At UNC, Zhou has brought to bear on his research expertise from a wide palette of specialties, including biomedical engineers, radiation oncologists, radiologist, chemists and physicists. His students have also pursued interdisciplinary studies and theyve found jobs in his lab and with Xintek.
Zhou and Lu also have appointments in UNCs Lineberger Comprehensive Cancer Center. They were instrumental in the centers receiving major National Cancer Institute funding that created the Carolina Center for Cancer Nanotechnology Excellence. That Center, in turn, dovetails with the UNC Roadmap Office, which brings together researchers from a variety of disciplines under a National Institutes of Health program.
UNCs Office of Technology Development, which helps place UNC among the top 10 U.S. universities in patent strength, also assisted Zhou, Lu and other collaborators to obtain patents, create Xintek and license the technology.
Its not so often, Zhou said, that you can find a technology that will help so many people cancer screening, security you can talk with your mom about without getting too technical.
Zhou and Lu can bask, at least momentarily, in their current success.
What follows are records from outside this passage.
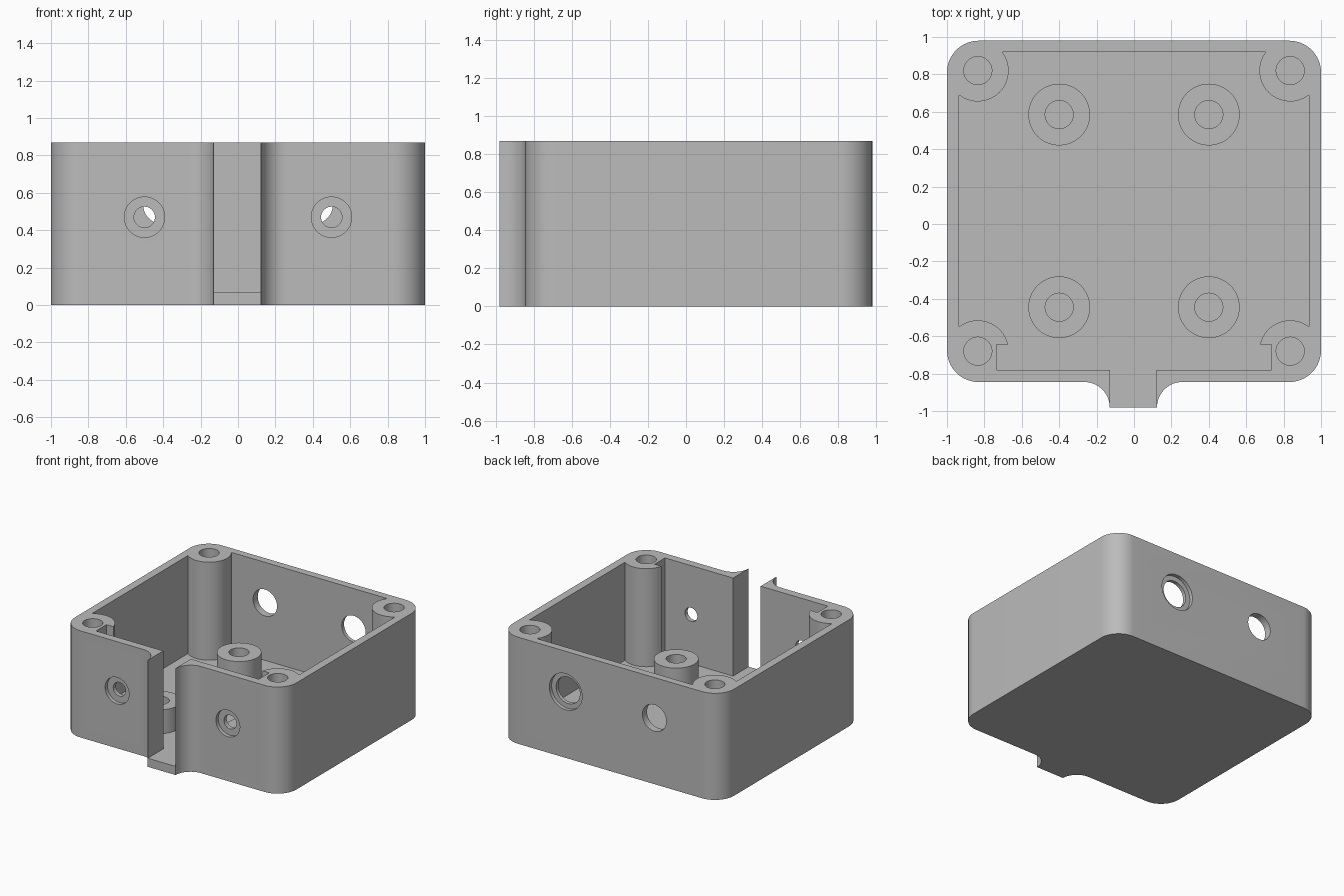
import bpy, bmesh
from math import cos, sin, radians, acos, asin, degrees
from mathutils import Matrix, Vector

cube = bpy.data.objects.get("Cube")
if cube:
    bpy.data.objects.remove(cube, do_unlink=True)

HEIGHT, FLOOR = 0.87, 0.07
FRONT, BACK, TIP = -0.845, 0.98, -0.98
POST_R, HOLE_R = 0.165, 0.075
POSTS = [(x, y) for x in (-0.835, 0.835) for y in (-0.68, 0.82)]
STANDOFFS = [(x, y) for x in (-0.4, 0.4) for y in (-0.445, 0.585)]

grey = bpy.data.materials.new("plain_grey")
grey.use_nodes = True
grey.diffuse_color = (0.5, 0.5, 0.5, 1)
grey.node_tree.nodes["Principled BSDF"].inputs["Base Color"].default_value = (0.5, 0.5, 0.5, 1)


def arc(cx, cy, r, start, end, steps=16):
    """Points along an arc, angles in degrees."""
    angles = [radians(start + (end - start) * i / steps) for i in range(steps + 1)]
    return [(cx + r * cos(a), cy + r * sin(a)) for a in angles]


def finish(name, bm):
    bmesh.ops.recalc_face_normals(bm, faces=bm.faces)
    mesh = bpy.data.meshes.new(name)
    bm.to_mesh(mesh)
    bm.free()
    mesh.materials.append(grey)
    obj = bpy.data.objects.new(name, mesh)
    bpy.context.collection.objects.link(obj)
    return obj


def prism(name, outline, z0, z1):
    bm = bmesh.new()
    face = bm.faces.new([bm.verts.new((x, y, z0)) for x, y in outline])
    top = bmesh.ops.extrude_face_region(bm, geom=[face])["geom"]
    moved = [v for v in top if isinstance(v, bmesh.types.BMVert)]
    bmesh.ops.translate(bm, verts=moved, vec=(0, 0, z1 - z0))
    return finish(name, bm)


def cylinder(name, start, end, r):
    a, b = Vector(start), Vector(end)
    turn = (b - a).to_track_quat('Z', 'Y').to_matrix().to_4x4()
    bm = bmesh.new()
    bmesh.ops.create_cone(bm, cap_ends=True, segments=48, radius1=r, radius2=r,
                          depth=(b - a).length,
                          matrix=Matrix.Translation((a + b) / 2) @ turn)
    return finish(name, bm)


def cut(target, cutter):
    """Subtract the cutter, then discard it."""
    mod = target.modifiers.new("cut", 'BOOLEAN')
    mod.operation, mod.solver, mod.object = 'DIFFERENCE', 'EXACT', cutter
    cutter.hide_render = True
    bpy.ops.object.select_all(action='DESELECT')
    bpy.context.view_layer.objects.active = target
    target.select_set(True)
    bpy.ops.object.modifier_apply(modifier=mod.name)
    bpy.data.objects.remove(cutter, do_unlink=True)


def smooth(obj):
    bpy.ops.object.select_all(action='DESELECT')
    bpy.context.view_layer.objects.active = obj
    obj.select_set(True)
    bpy.ops.object.shade_smooth_by_angle(angle=radians(30))


# Rounded case outline with a flared spout at the front
R, F = 0.17, FRONT - TIP
LEFT, RIGHT = -0.13, 0.123
outline = (arc(LEFT - F, TIP, F, 90, 0) + arc(RIGHT + F, TIP, F, 180, 90)
           + arc(1 - R, FRONT + R, R, -90, 0) + arc(1 - R, BACK - R, R, 0, 90)
           + arc(R - 1, BACK - R, R, 90, 180) + arc(R - 1, FRONT + R, R, 180, 270))
case = prism("case", outline, 0, HEIGHT)

# Cavity outline, leaving round screw posts in the corners
px, fy, by = 0.835, -0.68, 0.82
step_x, step_y, in_x, in_front, in_back = 0.735, -0.645, 0.935, -0.78, 0.92
a_side = degrees(acos((in_x - px) / POST_R))
a_back = degrees(asin((in_back - by) / POST_R))
a_step = degrees(asin((step_y - fy) / POST_R))
right_side = ([(step_x, in_front), (step_x, step_y)]
              + arc(px, fy, POST_R, 180 - a_step, a_side)
              + arc(px, by, POST_R, 360 - a_side, 180 - a_back))
left_side = [(-x, y) for x, y in reversed(right_side)]
thin = 0.002
slot = [(LEFT + thin, in_front), (LEFT + thin, TIP - 0.1),
        (RIGHT - thin, TIP - 0.1), (RIGHT - thin, in_front)]
cut(case, prism("cavity_cutter", slot + right_side + left_side, FLOOR, HEIGHT + 0.1))

# Screw holes in the corner posts
for x, y in POSTS:
    cut(case, cylinder("post_hole_cutter", (x, y, FLOOR), (x, y, HEIGHT + 0.1), HOLE_R))

# Front wall holes with counterbores
for x in (-0.5, 0.5):
    cut(case, cylinder("front_hole_cutter", (x, FRONT - 0.05, 0.47), (x, -0.7, 0.47), 0.056))
    cut(case, cylinder("front_bore_cutter", (x, FRONT - 0.05, 0.47), (x, FRONT + 0.03, 0.47), 0.108))

# Back wall holes, one of them counterbored
for x in (-0.4, 0.4):
    cut(case, cylinder("back_hole_cutter", (x, 0.85, 0.54), (x, BACK + 0.05, 0.54), 0.108))
cut(case, cylinder("back_bore_cutter", (0.4, BACK - 0.03, 0.54), (0.4, BACK + 0.05, 0.54), 0.148))
smooth(case)

# Hollow standoffs on the floor
for i, (x, y) in enumerate(STANDOFFS, 1):
    post = cylinder(f"standoff_{i}", (x, y, FLOOR - 0.01), (x, y, 0.265), POST_R)
    cut(post, cylinder("standoff_hole_cutter", (x, y, FLOOR + 0.002), (x, y, 0.4), HOLE_R))
    smooth(post)
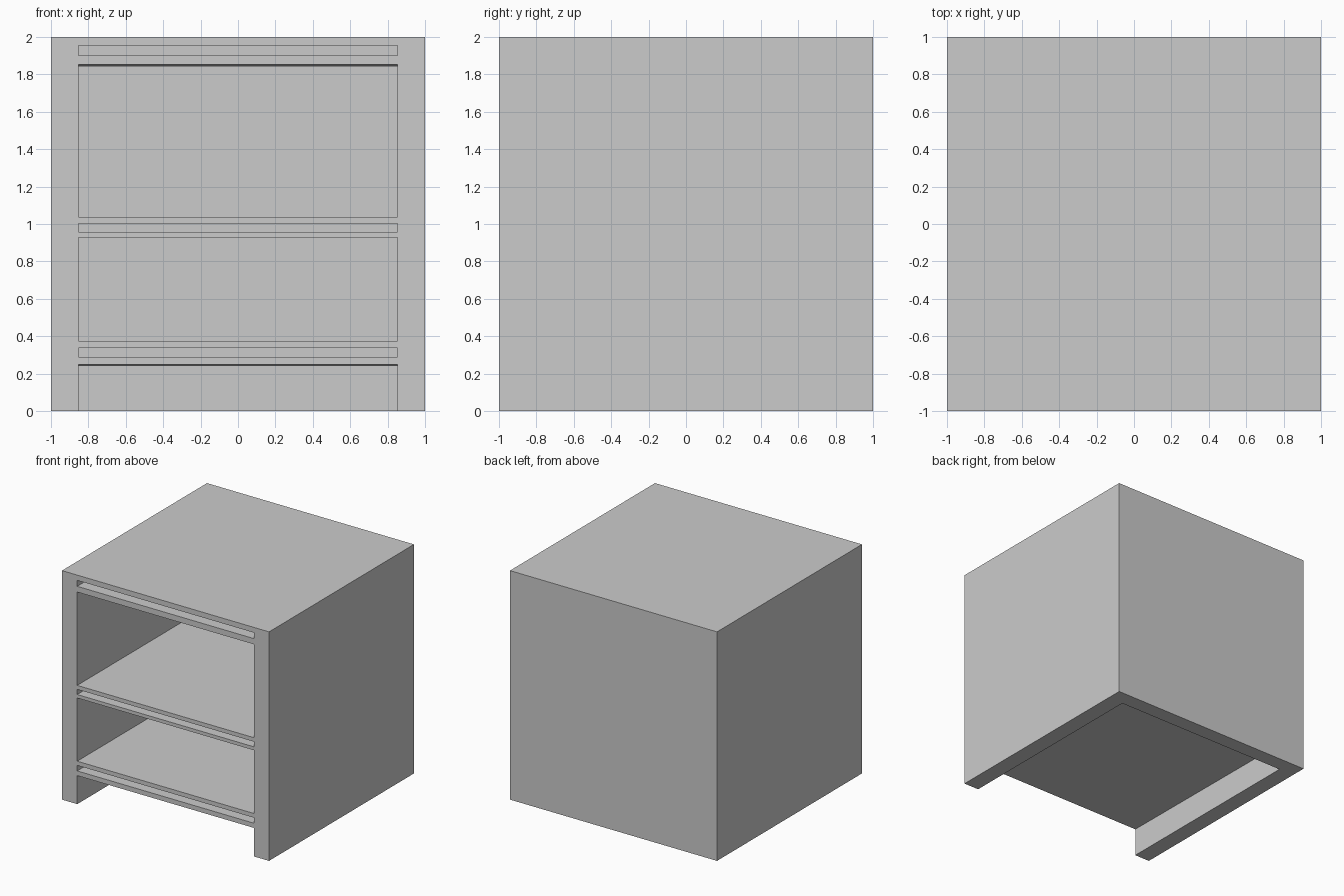
import bpy

if "Cube" in bpy.data.objects:
    bpy.data.objects.remove(bpy.data.objects["Cube"])

HALF_W = 0.853          # half width of every opening
BACK = 0.865            # inner face of the back wall


def box(name, x, y0, y1, z0, z1, drop=0.0):
    """Box whose top may slope down by `drop` towards the back."""
    verts = [(sx, y, z - (drop if z == z1 and y == y1 else 0))
             for sx in (-x, x) for y in (y0, y1) for z in (z0, z1)]
    faces = [(0, 1, 3, 2), (4, 6, 7, 5), (0, 4, 5, 1),
             (2, 3, 7, 6), (0, 2, 6, 4), (1, 5, 7, 3)]
    mesh = bpy.data.meshes.new(name)
    mesh.from_pydata(verts, [], faces)
    obj = bpy.data.objects.new(name, mesh)
    bpy.context.collection.objects.link(obj)
    return obj


# Cabinet carcass
cabinet = box("cabinet_body", 1, -1, 1, 0, 2)

# Openings: bottom, top, ceiling slope
openings = {
    "base_recess": (-0.2, 0.25, 0.01),
    "lower_slot": (0.29, 0.338, 0),
    "lower_compartment": (0.375, 0.927, 0),
    "middle_slot": (0.957, 1.002, 0),
    "upper_compartment": (1.037, 1.853, 0.01),
    "upper_slot": (1.902, 1.954, 0),
}
cutters = []
for name, (z0, z1, drop) in openings.items():
    cutter = box(name + "_cutter", HALF_W, -1.2, BACK, z0, z1, drop)
    cutter.hide_render = True
    mod = cabinet.modifiers.new(name, 'BOOLEAN')
    mod.operation = 'DIFFERENCE'
    mod.solver = 'EXACT'
    mod.object = cutter
    cutters.append(cutter)

# Apply the cuts and remove the helpers
bpy.context.view_layer.update()
graph = bpy.context.evaluated_depsgraph_get()
result = bpy.data.meshes.new_from_object(cabinet.evaluated_get(graph))
cabinet.modifiers.clear()
cabinet.data = result
for cutter in cutters:
    bpy.data.objects.remove(cutter)
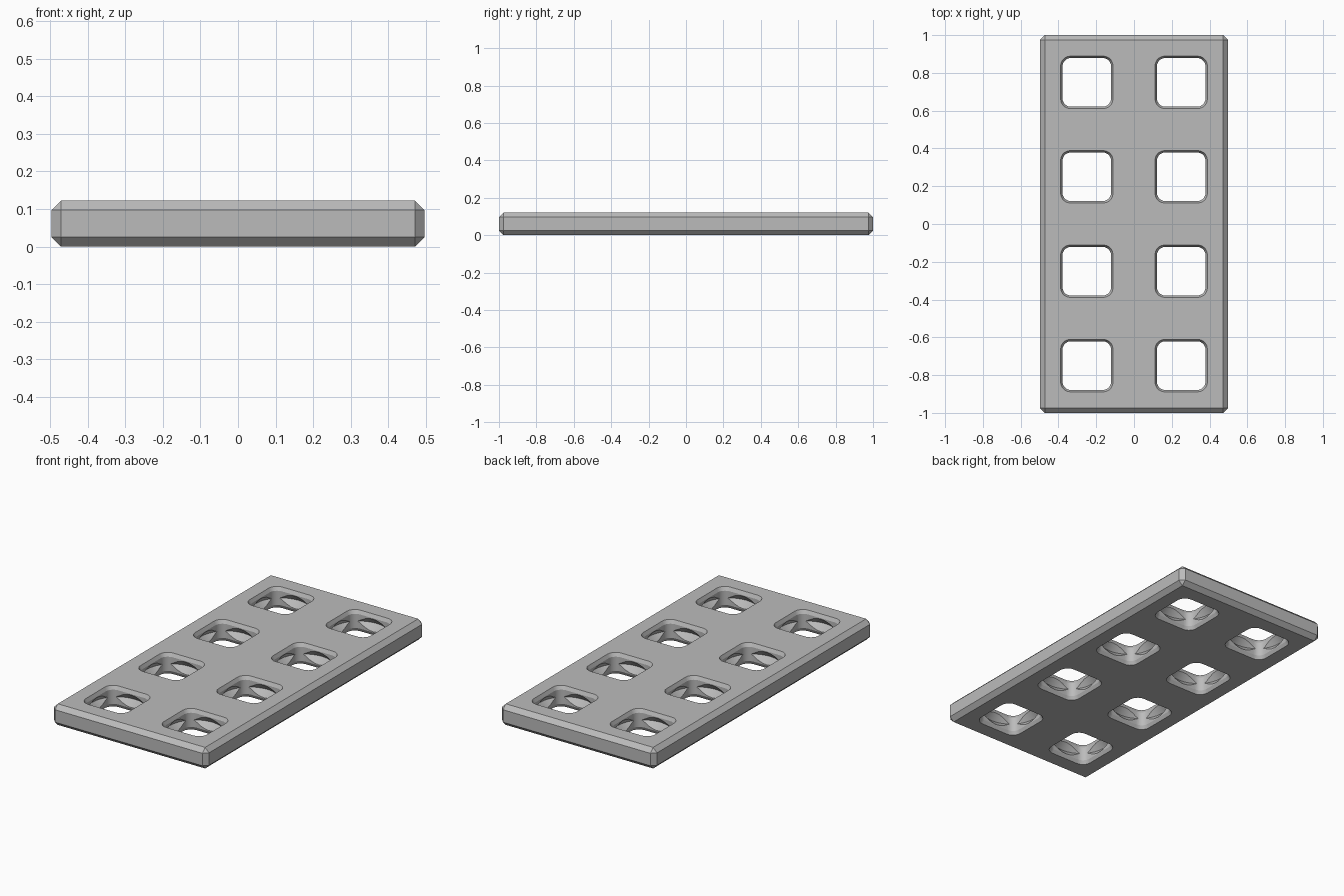
import bpy, bmesh, math

if "Cube" in bpy.data.objects:
    bpy.data.objects.remove(bpy.data.objects["Cube"])

W, L, H = 0.994, 2.0, 0.122
CHAMFER = 0.025
CENTRES = [(x, y) for x in (-0.25, 0.25) for y in (-0.75, -0.25, 0.25, 0.75)]

grey = bpy.data.materials.new("light_grey")
grey.diffuse_color = (0.5, 0.5, 0.5, 1)
grey.use_nodes = True
grey.node_tree.nodes["Principled BSDF"].inputs["Base Color"].default_value = grey.diffuse_color


def make_object(name, bm):
    bmesh.ops.recalc_face_normals(bm, faces=bm.faces)
    mesh = bpy.data.meshes.new(name)
    bm.to_mesh(mesh)
    bm.free()
    mesh.materials.append(grey)
    obj = bpy.data.objects.new(name, mesh)
    bpy.context.collection.objects.link(obj)
    return obj


def rounded_square(half, radius, steps=5):
    """Outline of a square with rounded corners."""
    pts = []
    for q in range(4):
        mid = math.radians(45 + 90 * q)
        cx = math.copysign(half - radius, math.cos(mid))
        cy = math.copysign(half - radius, math.sin(mid))
        for i in range(steps + 1):
            a = math.radians(90 * q + 90 * i / steps)
            pts.append((cx + radius * math.cos(a), cy + radius * math.sin(a)))
    return pts


def circle(radius, steps=32):
    return [(radius * math.cos(2 * math.pi * i / steps),
             radius * math.sin(2 * math.pi * i / steps)) for i in range(steps)]


def loft_cutter(name, sections):
    """Stack outlines at given heights into one solid per hole."""
    bm = bmesh.new()
    for cx, cy in CENTRES:
        rings = [[bm.verts.new((cx + x, cy + y, z)) for x, y in outline]
                 for z, outline in sections]
        n = len(rings[0])
        for a, b in zip(rings, rings[1:]):
            for i in range(n):
                j = (i + 1) % n
                bm.faces.new((a[i], a[j], b[j], b[i]))
        bm.faces.new(rings[0][::-1])
        bm.faces.new(rings[-1])
    obj = make_object(name, bm)
    obj.hide_render = True
    return obj


# Plate with every edge chamfered
bm = bmesh.new()
bmesh.ops.create_cube(bm, size=1)
for v in bm.verts:
    v.co = (v.co.x * W, v.co.y * L, (v.co.z + 0.5) * H)
bmesh.ops.bevel(bm, geom=bm.edges[:], offset=CHAMFER, segments=1,
                affect='EDGES', clamp_overlap=True)
plate = make_object("plate", bm)

# Square holes with chamfered rims
rim, throat = rounded_square(0.139, 0.052), rounded_square(0.129, 0.045)
wide = rounded_square(0.144, 0.057)
holes = loft_cutter("hole_cutter", [
    (-0.01, wide), (0.0, rim), (0.02, throat),
    (H - 0.02, throat), (H, rim), (H + 0.01, wide)])

# Round undercut inside each hole
grooves = loft_cutter("groove_cutter", [
    (0.022, circle(0.127)), (H / 2, circle(0.16)), (H - 0.022, circle(0.127))])

bpy.context.view_layer.objects.active = plate
plate.select_set(True)
for cutter in (holes, grooves):
    mod = plate.modifiers.new("cut", 'BOOLEAN')
    mod.operation = 'DIFFERENCE'
    mod.solver = 'EXACT'
    mod.object = cutter
    bpy.ops.object.modifier_apply(modifier=mod.name)
    bpy.data.objects.remove(cutter, do_unlink=True)

for p in plate.data.polygons:
    p.material_index = 0
bpy.ops.object.select_all(action='DESELECT')
plate.select_set(True)
bpy.ops.object.shade_smooth_by_angle(angle=math.radians(20))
But if history is in the making, curators years from now will bemoan the loss of one key artifact; they didnt save the napkin.
|Contact: Clinton Colmenares|
University of North Carolina at Chapel Hill